SUPPLIED DATA START

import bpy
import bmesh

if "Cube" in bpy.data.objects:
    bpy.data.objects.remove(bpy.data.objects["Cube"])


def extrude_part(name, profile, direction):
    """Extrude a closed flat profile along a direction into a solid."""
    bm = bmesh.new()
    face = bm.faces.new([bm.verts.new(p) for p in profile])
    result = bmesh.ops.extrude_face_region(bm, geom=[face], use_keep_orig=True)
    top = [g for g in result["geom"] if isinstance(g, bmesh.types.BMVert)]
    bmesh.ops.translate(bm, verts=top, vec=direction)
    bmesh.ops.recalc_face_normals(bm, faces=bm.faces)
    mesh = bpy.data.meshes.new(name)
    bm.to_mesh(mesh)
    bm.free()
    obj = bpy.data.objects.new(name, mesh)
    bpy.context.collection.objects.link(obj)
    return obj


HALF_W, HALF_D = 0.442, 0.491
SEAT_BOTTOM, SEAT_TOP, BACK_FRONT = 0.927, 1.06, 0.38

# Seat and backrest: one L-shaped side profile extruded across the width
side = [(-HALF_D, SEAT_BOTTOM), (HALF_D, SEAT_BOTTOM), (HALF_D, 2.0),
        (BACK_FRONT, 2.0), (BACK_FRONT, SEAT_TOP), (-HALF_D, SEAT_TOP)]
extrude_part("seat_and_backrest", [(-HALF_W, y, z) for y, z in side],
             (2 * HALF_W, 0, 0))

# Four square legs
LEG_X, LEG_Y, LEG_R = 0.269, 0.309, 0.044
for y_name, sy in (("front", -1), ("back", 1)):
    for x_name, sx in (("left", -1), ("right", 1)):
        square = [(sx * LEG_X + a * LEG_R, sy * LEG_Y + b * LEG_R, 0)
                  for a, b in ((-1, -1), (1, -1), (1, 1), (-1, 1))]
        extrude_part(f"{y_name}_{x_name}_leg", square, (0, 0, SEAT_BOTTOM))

SUPPLIED DATA END

> WHAT YOU ARE ASKED TO DO: Please be sure to repeat every entry exactly.

> RESPONSE BELOW:
import bpy
import bmesh

if "Cube" in bpy.data.objects:
    bpy.data.objects.remove(bpy.data.objects["Cube"])


def extrude_part(name, profile, direction):
    """Extrude a closed flat profile along a direction into a solid."""
    bm = bmesh.new()
    face = bm.faces.new([bm.verts.new(p) for p in profile])
    result = bmesh.ops.extrude_face_region(bm, geom=[face], use_keep_orig=True)
    top = [g for g in result["geom"] if isinstance(g, bmesh.types.BMVert)]
    bmesh.ops.translate(bm, verts=top, vec=direction)
    bmesh.ops.recalc_face_normals(bm, faces=bm.faces)
    mesh = bpy.data.meshes.new(name)
    bm.to_mesh(mesh)
    bm.free()
    obj = bpy.data.objects.new(name, mesh)
    bpy.context.collection.objects.link(obj)
    return obj


HALF_W, HALF_D = 0.442, 0.491
SEAT_BOTTOM, SEAT_TOP, BACK_FRONT = 0.927, 1.06, 0.38

# Seat and backrest: one L-shaped side profile extruded across the width
side = [(-HALF_D, SEAT_BOTTOM), (HALF_D, SEAT_BOTTOM), (HALF_D, 2.0),
        (BACK_FRONT, 2.0), (BACK_FRONT, SEAT_TOP), (-HALF_D, SEAT_TOP)]
extrude_part("seat_and_backrest", [(-HALF_W, y, z) for y, z in side],
             (2 * HALF_W, 0, 0))

# Four square legs
LEG_X, LEG_Y, LEG_R = 0.269, 0.309, 0.044
for y_name, sy in (("front", -1), ("back", 1)):
    for x_name, sx in (("left", -1), ("right", 1)):
        square = [(sx * LEG_X + a * LEG_R, sy * LEG_Y + b * LEG_R, 0)
                  for a, b in ((-1, -1), (1, -1), (1, 1), (-1, 1))]
        extrude_part(f"{y_name}_{x_name}_leg", square, (0, 0, SEAT_BOTTOM))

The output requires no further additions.